The administration of Luwero Hospital has asked the District Executive to lift the suspension of the private wing at the facility to allow patients to access better and cheap health services.
Health financing in Uganda is largely out of pocket and the direct out-of-pocket health expenditure stands at 37%, majority of which goes to the
In the current health policy, private wings are avenues to raise additional funds to improve the quality of services, and increase the take home package for health workers in public facilities.
A number of hospitals in Uganda provide a private wing service and last year, Luwero Hospital started a private wing with the aim of improving health service delivery.
However, in May this year, Luwero district council passed a resolution suspending the operations of the private wing until further notice citing complaints of extortion from residents. The councilors argued that the medics were ignoring patients without money in preference for those who can pay in the private wing.
The council also argued it had discussed and passed a policy guiding the operations and fees of the private wing. They also raised fears that drugs from the public facility could end up on sale in the private pharmacy.
On Tuesday, Dr. Innocent Nkonwa, the Medical Superintendent of Luwero Hospital described the decision by the council as rushed and unfair in a meeting with the LC V Chairperson, Erastus Kibirango and District Speaker, Abdul Mazinga among other Executive Committee members.
He explained that prior to the establishment of the private wing the administrators of the hospital and the management committee undertook a survey to understand how the private wings at Nakaseke and Kitagata Hospitals operate. He explained that they drafted a clear policy for the operations and accountability of the facility.
Nkonwa revealed that he was never given chance to defend their decision to start the private wing and asked the Executive to consider lifting the suspension to enable residents to access better services.
“If there were any shortcomings, those could have been isolated cases and the benefits of establishing the private wing outweighs them. So I ask you to reconsider the resolution and lift the suspension,” Nkonwa told the district leaders.

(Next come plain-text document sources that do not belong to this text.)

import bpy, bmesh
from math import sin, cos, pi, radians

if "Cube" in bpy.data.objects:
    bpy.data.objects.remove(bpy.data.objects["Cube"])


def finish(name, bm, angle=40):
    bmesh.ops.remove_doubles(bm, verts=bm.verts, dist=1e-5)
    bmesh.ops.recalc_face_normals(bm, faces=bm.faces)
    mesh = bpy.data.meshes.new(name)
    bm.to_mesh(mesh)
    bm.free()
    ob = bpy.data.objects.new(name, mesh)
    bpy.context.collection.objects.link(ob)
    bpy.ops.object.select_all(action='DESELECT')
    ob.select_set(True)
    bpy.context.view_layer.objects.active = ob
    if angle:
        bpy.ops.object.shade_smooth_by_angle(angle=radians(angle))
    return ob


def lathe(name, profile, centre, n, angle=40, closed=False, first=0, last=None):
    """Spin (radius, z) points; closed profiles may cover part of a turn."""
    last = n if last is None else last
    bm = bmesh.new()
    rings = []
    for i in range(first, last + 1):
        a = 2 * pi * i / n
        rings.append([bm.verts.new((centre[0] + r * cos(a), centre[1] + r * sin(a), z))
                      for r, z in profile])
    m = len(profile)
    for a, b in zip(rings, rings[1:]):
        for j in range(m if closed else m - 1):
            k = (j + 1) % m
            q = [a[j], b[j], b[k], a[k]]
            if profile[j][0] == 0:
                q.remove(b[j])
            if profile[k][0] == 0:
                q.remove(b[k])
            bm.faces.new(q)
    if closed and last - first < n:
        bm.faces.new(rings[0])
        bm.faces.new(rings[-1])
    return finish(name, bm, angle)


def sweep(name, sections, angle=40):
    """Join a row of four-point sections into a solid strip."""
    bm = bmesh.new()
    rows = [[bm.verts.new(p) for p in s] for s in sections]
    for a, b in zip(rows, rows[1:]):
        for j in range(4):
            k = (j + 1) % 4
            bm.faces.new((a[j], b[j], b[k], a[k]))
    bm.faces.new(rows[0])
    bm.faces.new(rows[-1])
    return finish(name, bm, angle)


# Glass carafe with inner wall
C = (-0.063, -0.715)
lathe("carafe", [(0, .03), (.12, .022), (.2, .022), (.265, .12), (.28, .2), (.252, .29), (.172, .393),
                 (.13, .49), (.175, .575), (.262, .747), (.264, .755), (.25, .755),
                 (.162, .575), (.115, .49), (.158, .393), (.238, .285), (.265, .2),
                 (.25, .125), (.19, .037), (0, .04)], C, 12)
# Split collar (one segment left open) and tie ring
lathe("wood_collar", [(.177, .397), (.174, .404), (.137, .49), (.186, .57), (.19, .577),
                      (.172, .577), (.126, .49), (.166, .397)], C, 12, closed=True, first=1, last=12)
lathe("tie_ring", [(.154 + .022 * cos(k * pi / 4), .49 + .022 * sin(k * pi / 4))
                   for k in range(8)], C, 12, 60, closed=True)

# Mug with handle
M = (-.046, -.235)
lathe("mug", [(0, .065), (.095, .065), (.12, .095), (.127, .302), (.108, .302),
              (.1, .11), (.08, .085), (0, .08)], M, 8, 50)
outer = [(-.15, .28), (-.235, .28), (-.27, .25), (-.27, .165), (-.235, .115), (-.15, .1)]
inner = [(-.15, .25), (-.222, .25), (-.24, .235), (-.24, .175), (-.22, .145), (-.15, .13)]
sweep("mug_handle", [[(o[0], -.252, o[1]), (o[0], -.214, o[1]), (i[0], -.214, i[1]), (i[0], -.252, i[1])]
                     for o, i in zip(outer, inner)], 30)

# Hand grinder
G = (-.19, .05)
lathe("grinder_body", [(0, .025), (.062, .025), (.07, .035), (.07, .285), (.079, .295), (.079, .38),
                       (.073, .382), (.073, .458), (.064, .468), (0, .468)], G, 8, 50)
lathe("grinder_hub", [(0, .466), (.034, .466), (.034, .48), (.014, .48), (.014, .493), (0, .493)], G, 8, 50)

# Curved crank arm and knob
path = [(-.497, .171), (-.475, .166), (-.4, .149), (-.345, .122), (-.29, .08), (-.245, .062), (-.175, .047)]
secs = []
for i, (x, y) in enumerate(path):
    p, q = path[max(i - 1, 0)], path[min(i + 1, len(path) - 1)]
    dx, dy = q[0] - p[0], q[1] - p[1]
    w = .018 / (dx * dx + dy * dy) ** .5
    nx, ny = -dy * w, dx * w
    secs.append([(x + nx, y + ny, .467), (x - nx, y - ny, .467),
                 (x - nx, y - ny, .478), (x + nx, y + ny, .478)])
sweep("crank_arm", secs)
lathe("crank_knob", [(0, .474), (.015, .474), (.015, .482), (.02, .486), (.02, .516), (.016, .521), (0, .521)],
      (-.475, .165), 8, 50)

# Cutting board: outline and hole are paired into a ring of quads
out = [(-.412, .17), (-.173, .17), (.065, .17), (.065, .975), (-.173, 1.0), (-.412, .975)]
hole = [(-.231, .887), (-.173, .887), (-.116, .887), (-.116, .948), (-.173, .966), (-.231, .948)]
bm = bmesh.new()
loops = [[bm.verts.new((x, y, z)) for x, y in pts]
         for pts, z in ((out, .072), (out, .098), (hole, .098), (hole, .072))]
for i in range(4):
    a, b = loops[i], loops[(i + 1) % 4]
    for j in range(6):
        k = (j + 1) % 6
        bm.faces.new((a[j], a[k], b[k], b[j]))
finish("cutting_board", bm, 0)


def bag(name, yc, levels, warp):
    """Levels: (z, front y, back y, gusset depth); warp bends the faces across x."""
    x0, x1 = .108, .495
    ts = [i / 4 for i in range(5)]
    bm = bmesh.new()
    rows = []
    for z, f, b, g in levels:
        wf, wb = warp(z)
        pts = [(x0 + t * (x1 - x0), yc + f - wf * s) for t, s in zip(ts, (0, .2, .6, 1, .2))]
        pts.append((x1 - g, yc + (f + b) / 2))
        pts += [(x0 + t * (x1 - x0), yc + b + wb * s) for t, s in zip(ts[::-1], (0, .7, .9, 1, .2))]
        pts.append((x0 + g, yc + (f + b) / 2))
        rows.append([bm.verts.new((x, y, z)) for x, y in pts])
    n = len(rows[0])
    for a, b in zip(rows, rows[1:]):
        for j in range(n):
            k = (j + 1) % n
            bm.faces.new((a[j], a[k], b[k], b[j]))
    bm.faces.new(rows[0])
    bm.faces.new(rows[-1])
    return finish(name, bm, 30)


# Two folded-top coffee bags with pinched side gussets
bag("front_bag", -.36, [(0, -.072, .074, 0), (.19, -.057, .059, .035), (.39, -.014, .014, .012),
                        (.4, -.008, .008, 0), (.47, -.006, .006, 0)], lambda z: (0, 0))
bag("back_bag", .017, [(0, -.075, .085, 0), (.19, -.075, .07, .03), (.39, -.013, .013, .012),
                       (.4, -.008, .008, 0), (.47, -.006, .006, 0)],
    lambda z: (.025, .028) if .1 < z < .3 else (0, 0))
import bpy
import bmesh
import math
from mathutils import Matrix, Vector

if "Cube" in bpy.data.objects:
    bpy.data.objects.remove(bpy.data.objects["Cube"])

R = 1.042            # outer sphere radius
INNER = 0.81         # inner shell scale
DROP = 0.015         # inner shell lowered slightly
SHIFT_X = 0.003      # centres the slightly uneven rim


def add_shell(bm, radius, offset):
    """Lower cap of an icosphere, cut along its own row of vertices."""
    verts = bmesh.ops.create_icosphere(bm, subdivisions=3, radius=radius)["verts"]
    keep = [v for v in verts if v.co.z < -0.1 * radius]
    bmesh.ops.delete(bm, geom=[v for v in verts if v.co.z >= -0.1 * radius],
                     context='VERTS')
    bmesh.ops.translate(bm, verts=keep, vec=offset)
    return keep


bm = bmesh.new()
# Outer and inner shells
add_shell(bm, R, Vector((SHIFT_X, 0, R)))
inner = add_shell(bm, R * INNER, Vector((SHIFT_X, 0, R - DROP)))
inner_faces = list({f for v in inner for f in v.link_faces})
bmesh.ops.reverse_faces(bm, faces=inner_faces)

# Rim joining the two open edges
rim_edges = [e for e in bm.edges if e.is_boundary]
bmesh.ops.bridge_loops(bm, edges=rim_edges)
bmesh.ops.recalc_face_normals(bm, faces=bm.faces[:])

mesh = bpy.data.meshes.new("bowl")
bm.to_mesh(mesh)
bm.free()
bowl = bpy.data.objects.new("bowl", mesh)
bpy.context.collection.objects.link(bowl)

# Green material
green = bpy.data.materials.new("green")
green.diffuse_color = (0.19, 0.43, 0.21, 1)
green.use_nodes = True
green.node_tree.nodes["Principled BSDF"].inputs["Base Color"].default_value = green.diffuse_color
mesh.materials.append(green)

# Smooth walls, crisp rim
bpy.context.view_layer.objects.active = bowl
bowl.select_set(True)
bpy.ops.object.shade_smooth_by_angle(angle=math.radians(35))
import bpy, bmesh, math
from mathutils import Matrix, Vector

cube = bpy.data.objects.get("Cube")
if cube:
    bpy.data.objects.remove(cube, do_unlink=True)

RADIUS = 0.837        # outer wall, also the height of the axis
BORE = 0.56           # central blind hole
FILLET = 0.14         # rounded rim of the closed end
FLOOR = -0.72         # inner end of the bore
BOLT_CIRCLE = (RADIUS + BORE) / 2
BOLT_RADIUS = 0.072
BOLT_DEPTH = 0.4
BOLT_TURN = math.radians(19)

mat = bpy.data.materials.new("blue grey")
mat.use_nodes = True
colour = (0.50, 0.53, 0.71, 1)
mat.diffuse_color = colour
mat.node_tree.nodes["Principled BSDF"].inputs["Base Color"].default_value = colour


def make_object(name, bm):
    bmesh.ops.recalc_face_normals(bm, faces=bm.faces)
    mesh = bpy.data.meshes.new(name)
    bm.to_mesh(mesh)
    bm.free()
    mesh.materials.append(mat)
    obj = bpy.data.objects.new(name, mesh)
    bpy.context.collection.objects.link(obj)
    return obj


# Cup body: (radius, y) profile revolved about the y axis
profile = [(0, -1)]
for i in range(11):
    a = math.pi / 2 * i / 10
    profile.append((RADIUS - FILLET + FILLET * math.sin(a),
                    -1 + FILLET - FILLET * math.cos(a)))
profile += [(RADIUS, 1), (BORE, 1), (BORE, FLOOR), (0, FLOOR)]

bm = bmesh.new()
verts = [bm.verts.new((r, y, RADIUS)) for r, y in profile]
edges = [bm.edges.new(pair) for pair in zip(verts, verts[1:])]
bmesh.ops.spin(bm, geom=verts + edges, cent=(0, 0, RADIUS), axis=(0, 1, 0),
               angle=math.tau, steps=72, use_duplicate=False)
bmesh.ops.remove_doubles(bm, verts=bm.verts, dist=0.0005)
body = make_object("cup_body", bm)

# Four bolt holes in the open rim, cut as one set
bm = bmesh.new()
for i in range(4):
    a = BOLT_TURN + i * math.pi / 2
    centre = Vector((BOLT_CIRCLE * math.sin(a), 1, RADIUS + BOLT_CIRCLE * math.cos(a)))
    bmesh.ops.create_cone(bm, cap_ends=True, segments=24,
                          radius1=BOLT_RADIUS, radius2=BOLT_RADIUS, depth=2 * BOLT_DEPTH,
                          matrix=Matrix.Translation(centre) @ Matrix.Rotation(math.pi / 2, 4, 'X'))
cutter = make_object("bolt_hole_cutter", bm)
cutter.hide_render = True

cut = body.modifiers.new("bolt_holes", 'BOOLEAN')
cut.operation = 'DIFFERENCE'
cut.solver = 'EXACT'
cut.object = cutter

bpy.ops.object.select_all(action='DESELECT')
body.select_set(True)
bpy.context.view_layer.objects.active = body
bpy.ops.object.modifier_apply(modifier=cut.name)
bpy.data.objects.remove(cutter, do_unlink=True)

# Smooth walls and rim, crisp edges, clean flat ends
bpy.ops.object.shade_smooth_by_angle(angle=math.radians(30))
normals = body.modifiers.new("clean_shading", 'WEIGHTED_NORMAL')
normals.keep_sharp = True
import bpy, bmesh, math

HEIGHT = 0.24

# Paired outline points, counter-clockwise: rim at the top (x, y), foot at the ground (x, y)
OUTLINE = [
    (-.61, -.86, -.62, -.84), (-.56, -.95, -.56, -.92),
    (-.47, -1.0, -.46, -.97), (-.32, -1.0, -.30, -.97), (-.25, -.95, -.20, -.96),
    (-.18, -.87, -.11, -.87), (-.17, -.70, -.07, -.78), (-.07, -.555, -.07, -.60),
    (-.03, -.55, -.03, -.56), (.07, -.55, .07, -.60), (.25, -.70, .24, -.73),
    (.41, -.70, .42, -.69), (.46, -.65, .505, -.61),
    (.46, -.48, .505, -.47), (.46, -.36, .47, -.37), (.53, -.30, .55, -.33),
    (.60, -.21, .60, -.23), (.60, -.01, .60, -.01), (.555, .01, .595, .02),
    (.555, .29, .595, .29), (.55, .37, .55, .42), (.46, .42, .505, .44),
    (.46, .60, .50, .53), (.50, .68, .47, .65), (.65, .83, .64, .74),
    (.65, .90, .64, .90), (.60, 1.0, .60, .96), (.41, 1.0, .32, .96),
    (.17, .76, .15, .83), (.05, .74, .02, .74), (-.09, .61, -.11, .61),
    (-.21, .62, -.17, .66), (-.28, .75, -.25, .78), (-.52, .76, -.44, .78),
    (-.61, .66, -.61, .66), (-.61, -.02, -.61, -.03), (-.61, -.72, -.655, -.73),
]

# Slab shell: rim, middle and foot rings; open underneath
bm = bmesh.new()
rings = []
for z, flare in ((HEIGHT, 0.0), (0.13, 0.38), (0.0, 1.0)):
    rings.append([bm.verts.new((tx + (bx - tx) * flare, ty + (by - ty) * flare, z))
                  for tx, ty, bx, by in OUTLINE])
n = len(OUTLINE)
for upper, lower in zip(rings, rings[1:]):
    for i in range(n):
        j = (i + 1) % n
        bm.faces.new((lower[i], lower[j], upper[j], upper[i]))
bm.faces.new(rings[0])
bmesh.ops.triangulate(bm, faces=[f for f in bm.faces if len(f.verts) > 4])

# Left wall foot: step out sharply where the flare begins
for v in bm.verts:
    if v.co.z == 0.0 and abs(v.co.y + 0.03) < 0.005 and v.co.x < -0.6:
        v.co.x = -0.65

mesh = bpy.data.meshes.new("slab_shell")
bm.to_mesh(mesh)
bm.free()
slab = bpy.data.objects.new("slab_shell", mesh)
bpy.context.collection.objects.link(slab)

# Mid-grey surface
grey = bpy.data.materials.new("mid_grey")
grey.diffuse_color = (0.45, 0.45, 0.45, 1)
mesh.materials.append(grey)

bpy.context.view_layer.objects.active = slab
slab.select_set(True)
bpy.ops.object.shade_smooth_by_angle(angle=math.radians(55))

Herbert Sekabira, a member of Luwero Hospital Management Committee said they introduced the private wing in good faith, saying it had helped patients to access better services at an affordable cost.
Sekabira explained that the facility had better medical equipment compared to private health centers and patients only needed to pay a small fee to get better services.
Sekabira said if there were irregularities, the district ought to help to address them and re-instate the private wing to help the residents. However, the LC 5 Chairman declined to lift the suspension, saying the matter has to return to the district council for fresh scrutiny.
Kibirango also asked the Medical Superintendent to provide a write up detailing how the private wing will function and ensure continuity of free services.
The issue of the private wing at Luwero hospital has generated mixed reactions from residents. Some of the residents say there is no need to rush to operate the private wing whereas others say it can exist provided it is managed well.
Joan Namuleme, a resident of Luwero town says that they are fears that health workers may pay much attention to patients in private wards compared to those in the public wards. Private wings are avenues to raise additional funds to improve the quality of services and increase the take home package for health workers in public facilities.